### WORK TO BE COMPLETED
Read the entries below and pull out each line with the string "faces".

### THE INPUT
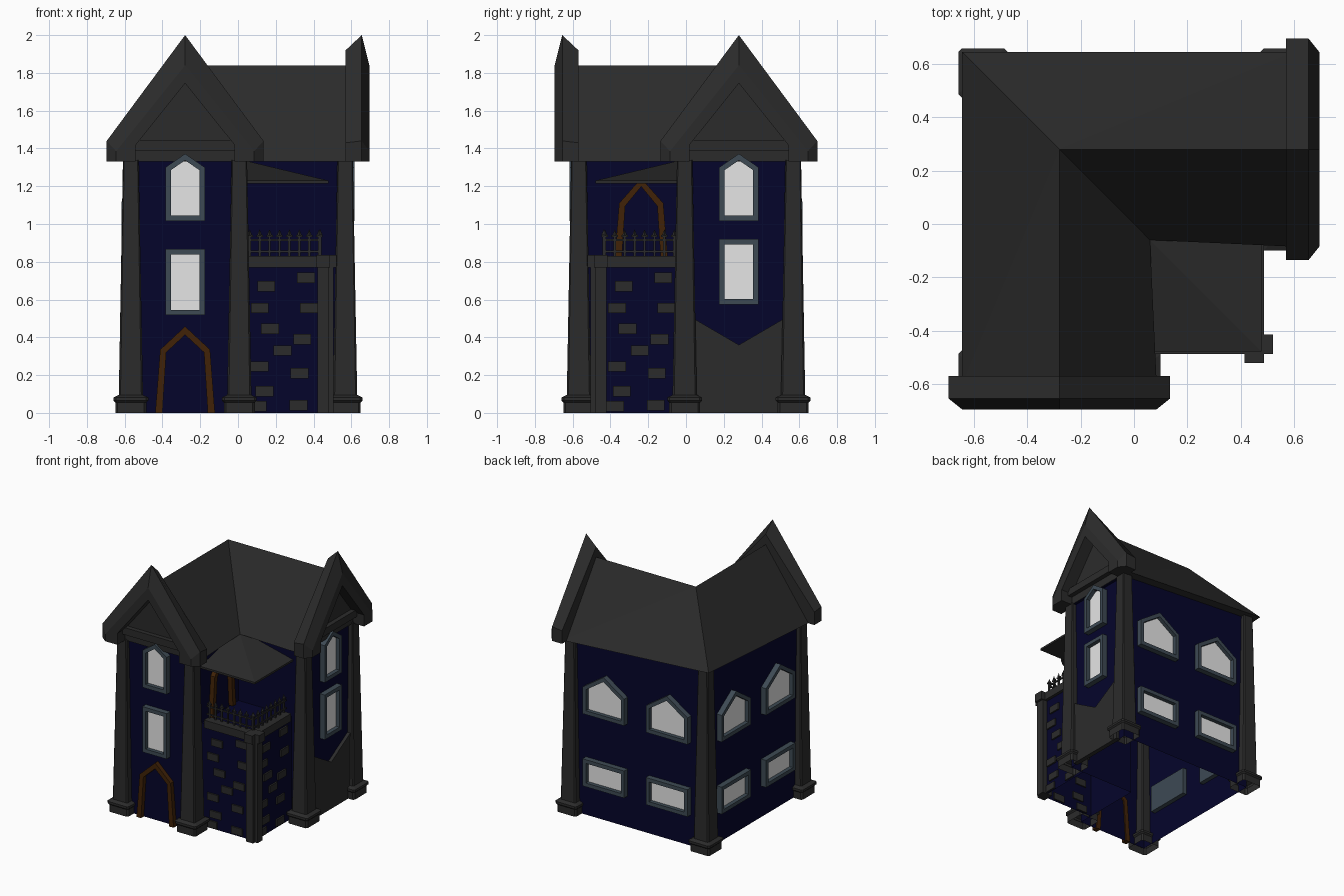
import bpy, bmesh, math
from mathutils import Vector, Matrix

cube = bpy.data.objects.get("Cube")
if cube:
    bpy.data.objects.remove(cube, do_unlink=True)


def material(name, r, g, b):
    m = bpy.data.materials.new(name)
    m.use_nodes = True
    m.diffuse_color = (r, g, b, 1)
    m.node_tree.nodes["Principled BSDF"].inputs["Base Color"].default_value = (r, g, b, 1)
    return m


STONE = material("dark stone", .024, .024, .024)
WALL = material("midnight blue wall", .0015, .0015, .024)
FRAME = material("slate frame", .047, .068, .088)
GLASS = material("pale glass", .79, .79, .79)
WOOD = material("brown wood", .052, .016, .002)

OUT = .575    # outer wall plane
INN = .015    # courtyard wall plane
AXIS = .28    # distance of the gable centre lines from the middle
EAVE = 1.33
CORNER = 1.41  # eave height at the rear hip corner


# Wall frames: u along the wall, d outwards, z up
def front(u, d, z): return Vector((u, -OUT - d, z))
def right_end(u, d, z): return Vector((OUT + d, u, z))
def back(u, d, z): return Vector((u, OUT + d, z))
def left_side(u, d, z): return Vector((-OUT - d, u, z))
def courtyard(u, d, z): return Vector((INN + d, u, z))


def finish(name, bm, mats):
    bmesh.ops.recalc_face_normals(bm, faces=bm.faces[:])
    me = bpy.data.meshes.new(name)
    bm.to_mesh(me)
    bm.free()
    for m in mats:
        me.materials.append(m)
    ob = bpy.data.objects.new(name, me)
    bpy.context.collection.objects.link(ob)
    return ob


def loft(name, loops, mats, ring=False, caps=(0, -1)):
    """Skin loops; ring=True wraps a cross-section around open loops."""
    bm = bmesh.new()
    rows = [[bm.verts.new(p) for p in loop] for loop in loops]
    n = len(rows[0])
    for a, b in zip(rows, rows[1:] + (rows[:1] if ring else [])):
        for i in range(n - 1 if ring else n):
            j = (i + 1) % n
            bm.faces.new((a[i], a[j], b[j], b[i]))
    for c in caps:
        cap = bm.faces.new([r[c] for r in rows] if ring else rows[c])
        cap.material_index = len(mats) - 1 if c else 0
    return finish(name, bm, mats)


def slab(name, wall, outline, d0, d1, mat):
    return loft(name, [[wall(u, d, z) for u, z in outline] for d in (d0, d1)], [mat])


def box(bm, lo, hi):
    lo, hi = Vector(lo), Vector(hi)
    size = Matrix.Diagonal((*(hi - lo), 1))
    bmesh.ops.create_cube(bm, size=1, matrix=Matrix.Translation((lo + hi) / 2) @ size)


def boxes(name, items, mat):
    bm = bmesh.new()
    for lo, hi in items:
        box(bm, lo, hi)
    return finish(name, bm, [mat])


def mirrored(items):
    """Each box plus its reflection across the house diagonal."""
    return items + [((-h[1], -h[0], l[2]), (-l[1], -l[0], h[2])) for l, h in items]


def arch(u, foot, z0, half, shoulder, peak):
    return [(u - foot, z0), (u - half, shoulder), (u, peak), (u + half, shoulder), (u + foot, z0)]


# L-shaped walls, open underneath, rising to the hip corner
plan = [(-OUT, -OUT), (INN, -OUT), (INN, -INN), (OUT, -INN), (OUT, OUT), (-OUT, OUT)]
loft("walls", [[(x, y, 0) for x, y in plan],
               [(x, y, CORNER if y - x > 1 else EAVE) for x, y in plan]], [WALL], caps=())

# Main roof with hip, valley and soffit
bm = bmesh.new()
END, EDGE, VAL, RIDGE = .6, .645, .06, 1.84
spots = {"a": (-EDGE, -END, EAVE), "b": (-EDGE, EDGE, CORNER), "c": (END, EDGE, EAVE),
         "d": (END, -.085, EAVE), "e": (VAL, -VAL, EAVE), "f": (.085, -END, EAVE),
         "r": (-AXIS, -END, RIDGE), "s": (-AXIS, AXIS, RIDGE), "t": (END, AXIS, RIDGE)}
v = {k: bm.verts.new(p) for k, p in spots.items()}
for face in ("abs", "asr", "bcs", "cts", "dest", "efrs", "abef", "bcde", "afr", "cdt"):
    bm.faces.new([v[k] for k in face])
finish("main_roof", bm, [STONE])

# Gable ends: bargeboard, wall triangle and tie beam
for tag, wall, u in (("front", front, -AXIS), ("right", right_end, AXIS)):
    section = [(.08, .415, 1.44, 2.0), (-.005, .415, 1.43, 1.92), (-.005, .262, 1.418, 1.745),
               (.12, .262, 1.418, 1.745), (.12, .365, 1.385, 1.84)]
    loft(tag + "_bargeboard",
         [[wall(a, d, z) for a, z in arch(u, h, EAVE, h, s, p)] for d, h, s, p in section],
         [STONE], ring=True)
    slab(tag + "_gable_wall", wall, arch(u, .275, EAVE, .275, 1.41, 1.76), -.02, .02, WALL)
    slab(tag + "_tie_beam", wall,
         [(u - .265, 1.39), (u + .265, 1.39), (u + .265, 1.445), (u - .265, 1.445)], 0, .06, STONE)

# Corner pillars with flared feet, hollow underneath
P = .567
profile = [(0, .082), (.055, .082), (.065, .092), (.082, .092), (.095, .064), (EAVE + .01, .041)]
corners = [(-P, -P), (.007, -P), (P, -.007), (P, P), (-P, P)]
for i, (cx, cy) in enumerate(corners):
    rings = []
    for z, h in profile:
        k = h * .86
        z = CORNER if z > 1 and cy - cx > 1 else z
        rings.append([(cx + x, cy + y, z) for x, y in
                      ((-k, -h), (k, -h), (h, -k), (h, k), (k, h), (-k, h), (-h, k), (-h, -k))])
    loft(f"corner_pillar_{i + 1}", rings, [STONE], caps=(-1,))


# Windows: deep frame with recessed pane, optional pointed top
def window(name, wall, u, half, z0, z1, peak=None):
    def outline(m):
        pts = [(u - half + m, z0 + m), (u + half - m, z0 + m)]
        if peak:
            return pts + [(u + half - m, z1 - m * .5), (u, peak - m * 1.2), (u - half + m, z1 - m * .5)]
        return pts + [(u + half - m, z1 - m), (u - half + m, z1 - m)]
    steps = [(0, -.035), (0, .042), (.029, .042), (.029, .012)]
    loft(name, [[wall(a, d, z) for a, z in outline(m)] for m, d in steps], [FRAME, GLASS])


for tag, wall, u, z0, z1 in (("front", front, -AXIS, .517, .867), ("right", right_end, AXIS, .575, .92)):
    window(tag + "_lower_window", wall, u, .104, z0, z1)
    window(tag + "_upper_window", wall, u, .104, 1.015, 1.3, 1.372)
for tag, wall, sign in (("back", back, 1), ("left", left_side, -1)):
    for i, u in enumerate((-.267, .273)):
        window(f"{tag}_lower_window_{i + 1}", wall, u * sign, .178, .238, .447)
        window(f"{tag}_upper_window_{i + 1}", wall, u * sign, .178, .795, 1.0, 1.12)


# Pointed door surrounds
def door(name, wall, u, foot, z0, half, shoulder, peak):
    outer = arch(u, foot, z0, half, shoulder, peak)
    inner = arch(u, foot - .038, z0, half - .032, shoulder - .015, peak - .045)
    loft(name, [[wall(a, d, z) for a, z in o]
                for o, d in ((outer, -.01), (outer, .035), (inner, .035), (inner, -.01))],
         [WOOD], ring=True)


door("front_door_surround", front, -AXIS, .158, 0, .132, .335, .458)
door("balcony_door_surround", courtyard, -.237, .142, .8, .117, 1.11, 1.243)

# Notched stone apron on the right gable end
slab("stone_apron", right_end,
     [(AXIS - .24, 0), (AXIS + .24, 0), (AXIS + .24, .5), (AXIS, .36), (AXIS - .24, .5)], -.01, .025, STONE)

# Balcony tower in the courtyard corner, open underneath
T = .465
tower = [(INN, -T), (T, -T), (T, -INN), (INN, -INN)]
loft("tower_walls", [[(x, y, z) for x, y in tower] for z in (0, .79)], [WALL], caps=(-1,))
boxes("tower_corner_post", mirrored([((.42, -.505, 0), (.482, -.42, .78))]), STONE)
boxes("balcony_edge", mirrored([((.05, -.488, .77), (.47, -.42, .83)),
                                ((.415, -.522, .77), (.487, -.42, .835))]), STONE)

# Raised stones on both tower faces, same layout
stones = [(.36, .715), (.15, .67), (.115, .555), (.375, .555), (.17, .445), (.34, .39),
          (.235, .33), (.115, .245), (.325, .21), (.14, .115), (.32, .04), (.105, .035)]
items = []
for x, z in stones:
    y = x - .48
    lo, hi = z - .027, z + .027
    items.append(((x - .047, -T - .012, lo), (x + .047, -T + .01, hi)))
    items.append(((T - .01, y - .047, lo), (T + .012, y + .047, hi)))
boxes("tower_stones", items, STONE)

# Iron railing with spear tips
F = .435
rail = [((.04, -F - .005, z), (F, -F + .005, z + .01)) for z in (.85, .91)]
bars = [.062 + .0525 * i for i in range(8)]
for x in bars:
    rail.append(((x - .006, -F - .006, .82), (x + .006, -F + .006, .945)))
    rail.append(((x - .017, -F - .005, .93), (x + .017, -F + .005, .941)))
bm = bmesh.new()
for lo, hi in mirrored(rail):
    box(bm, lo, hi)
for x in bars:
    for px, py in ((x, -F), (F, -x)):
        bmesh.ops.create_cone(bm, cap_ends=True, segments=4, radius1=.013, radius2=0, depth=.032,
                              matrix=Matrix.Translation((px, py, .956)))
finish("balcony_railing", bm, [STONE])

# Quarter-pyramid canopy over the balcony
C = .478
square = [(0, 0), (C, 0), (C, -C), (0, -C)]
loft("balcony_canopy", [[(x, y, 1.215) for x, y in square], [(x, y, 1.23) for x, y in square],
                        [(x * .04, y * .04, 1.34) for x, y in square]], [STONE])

---

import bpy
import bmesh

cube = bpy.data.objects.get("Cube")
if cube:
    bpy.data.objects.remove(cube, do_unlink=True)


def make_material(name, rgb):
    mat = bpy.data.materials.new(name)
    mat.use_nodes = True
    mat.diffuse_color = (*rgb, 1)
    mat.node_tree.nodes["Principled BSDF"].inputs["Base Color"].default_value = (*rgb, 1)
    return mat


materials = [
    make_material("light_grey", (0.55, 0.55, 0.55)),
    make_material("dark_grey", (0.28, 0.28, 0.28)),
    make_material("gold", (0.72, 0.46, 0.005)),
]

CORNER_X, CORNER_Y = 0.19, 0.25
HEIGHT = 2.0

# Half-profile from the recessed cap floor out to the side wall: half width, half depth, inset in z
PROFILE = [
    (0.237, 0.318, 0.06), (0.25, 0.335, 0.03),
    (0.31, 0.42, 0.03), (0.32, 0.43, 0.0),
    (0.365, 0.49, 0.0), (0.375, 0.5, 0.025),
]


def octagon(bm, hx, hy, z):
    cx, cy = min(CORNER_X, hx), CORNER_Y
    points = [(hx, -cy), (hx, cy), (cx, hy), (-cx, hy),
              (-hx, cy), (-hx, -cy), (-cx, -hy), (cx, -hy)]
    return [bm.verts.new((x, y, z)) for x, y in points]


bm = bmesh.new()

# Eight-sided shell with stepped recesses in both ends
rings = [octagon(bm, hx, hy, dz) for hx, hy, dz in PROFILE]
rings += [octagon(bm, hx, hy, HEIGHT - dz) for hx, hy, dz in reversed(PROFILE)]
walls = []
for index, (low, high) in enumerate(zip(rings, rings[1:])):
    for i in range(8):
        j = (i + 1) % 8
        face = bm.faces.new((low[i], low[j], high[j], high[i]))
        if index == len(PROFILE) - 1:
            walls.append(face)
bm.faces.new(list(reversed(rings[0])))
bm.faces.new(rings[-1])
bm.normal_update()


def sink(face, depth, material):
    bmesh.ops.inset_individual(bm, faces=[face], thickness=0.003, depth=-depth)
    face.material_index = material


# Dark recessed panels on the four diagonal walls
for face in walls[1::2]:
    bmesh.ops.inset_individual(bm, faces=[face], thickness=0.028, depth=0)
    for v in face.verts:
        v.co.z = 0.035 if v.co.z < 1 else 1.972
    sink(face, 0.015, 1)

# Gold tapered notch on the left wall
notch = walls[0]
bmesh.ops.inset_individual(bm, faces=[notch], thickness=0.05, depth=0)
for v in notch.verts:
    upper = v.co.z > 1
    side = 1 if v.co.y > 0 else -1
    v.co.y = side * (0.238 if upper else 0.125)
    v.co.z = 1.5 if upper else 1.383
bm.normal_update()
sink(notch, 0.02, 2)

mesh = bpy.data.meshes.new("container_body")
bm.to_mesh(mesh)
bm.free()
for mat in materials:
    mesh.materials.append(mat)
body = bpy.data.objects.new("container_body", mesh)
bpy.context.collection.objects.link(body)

* * *

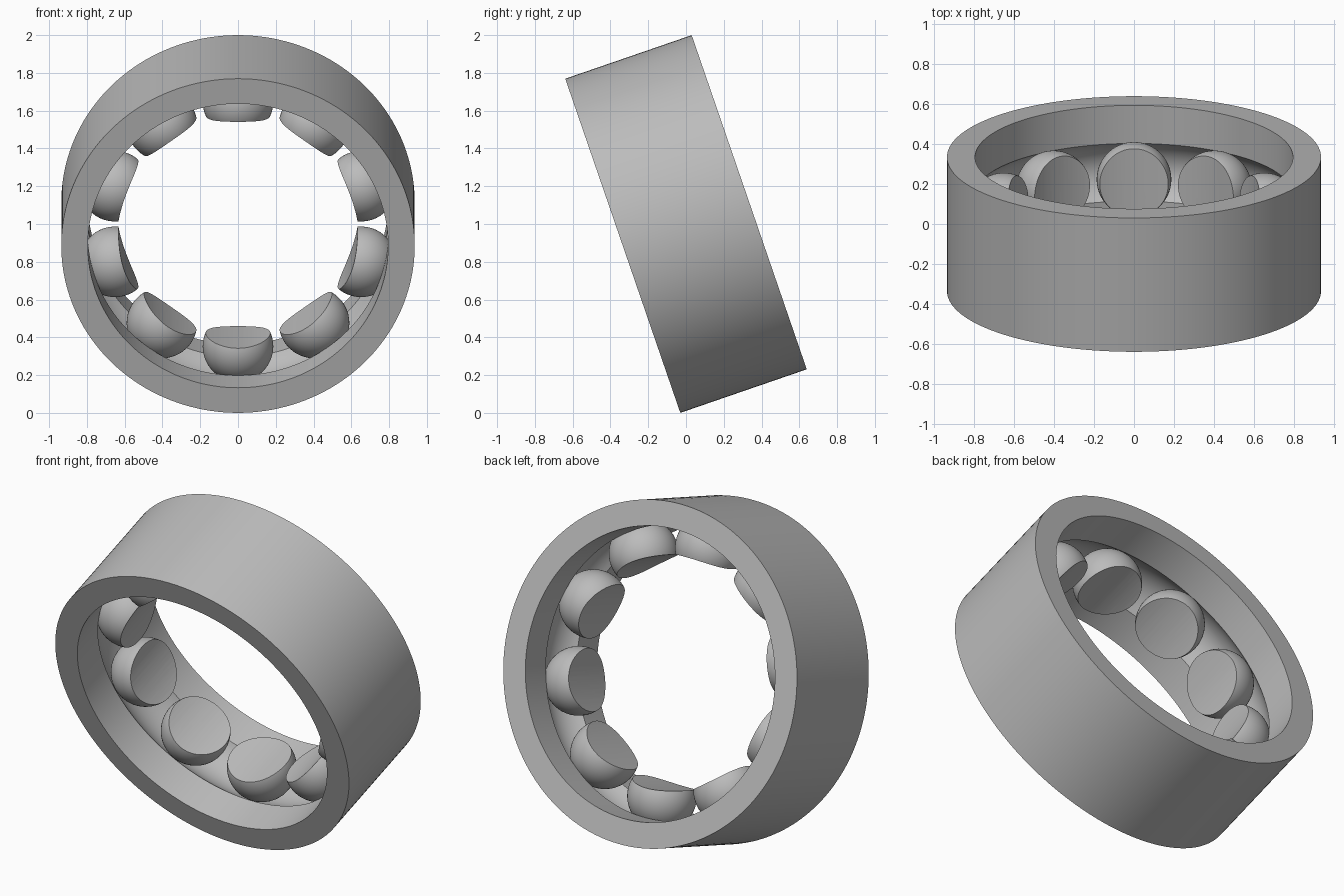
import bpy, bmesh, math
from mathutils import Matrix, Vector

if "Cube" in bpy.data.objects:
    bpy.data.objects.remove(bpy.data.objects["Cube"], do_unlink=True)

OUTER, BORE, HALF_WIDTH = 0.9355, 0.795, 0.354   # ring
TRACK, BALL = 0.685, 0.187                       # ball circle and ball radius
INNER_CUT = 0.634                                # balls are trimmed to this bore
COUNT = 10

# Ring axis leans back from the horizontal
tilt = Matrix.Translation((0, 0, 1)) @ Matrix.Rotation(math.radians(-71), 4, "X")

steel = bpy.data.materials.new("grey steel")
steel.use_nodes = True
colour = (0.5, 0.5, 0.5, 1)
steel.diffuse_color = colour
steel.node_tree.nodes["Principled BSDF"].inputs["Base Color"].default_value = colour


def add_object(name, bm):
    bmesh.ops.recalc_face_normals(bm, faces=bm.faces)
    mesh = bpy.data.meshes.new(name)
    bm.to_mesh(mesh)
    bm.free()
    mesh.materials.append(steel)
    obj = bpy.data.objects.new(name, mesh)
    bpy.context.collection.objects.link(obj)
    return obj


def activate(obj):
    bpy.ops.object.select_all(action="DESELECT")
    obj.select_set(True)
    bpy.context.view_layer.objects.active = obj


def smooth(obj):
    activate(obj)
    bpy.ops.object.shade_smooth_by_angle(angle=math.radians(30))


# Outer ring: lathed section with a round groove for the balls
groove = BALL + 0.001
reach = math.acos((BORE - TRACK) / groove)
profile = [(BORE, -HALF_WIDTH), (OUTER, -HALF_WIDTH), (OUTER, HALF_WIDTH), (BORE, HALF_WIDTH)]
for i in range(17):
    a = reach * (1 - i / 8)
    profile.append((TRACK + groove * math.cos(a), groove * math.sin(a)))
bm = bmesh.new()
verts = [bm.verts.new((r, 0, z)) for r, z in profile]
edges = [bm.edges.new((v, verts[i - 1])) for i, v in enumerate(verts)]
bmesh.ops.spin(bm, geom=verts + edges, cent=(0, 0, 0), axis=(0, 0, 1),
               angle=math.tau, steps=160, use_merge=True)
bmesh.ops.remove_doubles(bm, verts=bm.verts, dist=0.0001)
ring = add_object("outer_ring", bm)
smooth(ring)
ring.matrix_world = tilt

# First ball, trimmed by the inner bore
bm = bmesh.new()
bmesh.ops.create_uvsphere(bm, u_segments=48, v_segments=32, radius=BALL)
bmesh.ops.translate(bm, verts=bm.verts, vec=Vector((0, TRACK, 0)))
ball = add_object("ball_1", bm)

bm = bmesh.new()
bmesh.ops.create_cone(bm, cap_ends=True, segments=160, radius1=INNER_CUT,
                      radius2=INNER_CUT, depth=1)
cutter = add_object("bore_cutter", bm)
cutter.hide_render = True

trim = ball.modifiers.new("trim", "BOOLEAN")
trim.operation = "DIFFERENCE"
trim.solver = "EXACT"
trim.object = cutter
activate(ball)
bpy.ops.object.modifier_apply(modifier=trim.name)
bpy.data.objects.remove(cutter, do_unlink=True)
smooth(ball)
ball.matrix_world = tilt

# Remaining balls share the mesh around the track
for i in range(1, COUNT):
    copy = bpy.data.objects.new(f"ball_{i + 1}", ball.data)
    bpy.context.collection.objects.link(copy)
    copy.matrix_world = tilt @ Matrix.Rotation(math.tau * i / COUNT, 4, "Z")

### RESPONSE TO THIS TASK
    bmesh.ops.recalc_face_normals(bm, faces=bm.faces[:])
            bm.faces.new((a[i], a[j], b[j], b[i]))
        cap = bm.faces.new([r[c] for r in rows] if ring else rows[c])
    bm.faces.new([v[k] for k in face])
# Raised stones on both tower faces, same layout
        face = bm.faces.new((low[i], low[j], high[j], high[i]))
bm.faces.new(list(reversed(rings[0])))
bm.faces.new(rings[-1])
    bmesh.ops.inset_individual(bm, faces=[face], thickness=0.003, depth=-depth)
    bmesh.ops.inset_individual(bm, faces=[face], thickness=0.028, depth=0)
bmesh.ops.inset_individual(bm, faces=[notch], thickness=0.05, depth=0)
    bmesh.ops.recalc_face_normals(bm, faces=bm.faces)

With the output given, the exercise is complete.